» **Goal of the exercise**
Report back each line of the data that contains the word "colour".

* * *

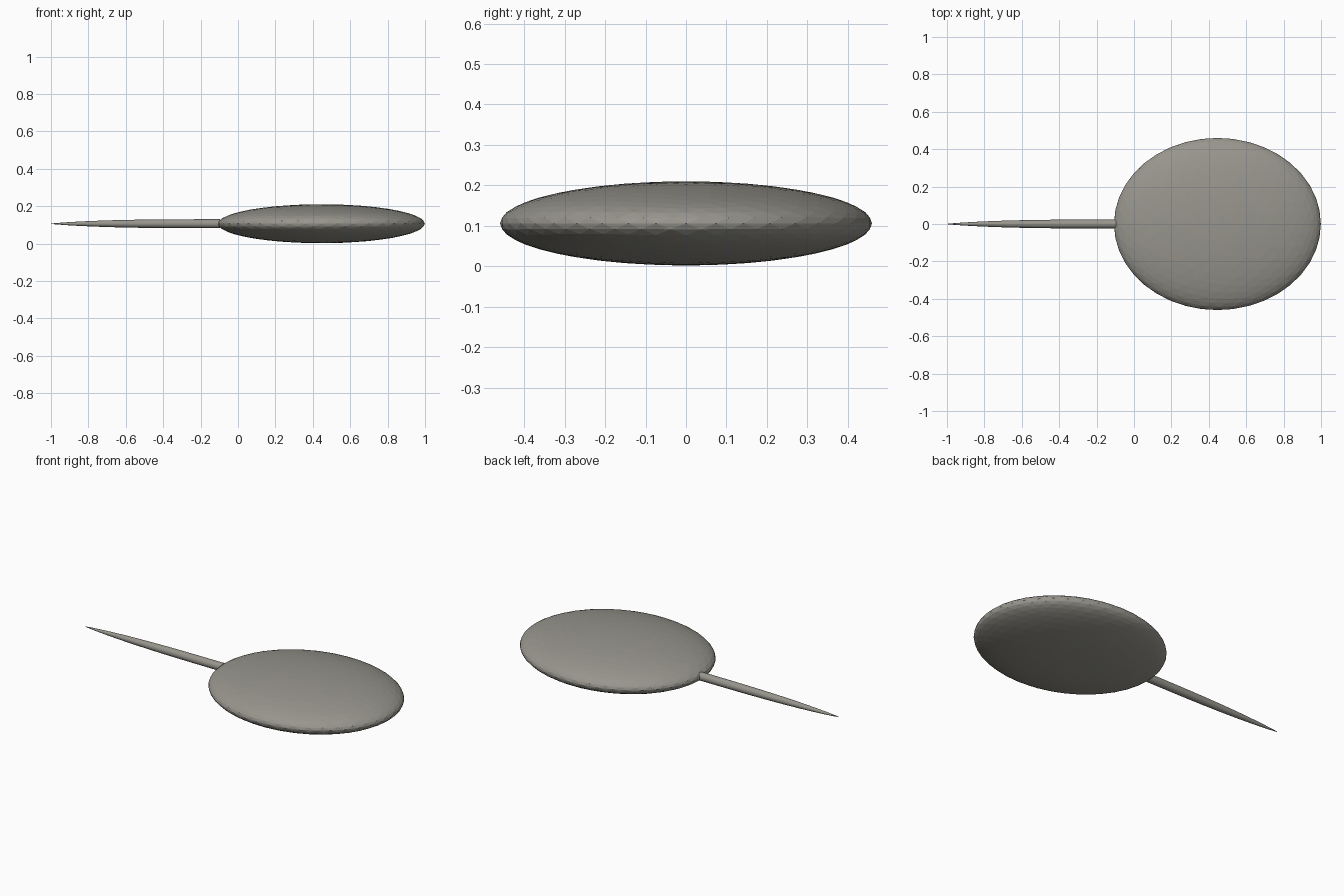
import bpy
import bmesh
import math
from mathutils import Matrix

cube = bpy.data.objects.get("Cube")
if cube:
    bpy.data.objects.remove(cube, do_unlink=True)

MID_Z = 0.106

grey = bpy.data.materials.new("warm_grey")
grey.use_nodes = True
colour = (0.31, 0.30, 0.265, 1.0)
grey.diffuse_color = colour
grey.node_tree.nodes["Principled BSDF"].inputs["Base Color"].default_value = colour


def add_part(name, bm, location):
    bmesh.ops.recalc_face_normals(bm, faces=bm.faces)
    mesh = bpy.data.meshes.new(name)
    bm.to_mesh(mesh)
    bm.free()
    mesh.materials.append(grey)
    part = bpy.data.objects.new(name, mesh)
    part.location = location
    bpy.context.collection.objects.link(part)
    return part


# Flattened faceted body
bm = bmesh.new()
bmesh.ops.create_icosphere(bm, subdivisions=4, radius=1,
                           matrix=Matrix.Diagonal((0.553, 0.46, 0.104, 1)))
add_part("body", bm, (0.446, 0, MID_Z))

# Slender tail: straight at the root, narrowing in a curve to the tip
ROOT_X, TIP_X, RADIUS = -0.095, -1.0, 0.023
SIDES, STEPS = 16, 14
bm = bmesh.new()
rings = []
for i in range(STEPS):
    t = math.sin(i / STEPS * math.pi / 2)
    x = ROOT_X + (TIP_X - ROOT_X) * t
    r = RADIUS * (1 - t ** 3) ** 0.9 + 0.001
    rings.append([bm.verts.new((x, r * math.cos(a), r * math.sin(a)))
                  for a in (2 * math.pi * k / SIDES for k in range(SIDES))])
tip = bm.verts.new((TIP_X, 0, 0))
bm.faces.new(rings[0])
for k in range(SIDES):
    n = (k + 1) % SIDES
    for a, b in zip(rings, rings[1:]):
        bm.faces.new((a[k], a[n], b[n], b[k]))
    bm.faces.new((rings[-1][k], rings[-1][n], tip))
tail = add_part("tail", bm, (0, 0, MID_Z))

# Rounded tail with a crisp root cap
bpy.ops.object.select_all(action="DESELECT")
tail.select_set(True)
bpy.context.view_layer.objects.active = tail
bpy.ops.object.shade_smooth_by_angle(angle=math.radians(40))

* * *

» **Solved problem**
colour = (0.31, 0.30, 0.265, 1.0)
grey.diffuse_color = colour
grey.node_tree.nodes["Principled BSDF"].inputs["Base Color"].default_value = colour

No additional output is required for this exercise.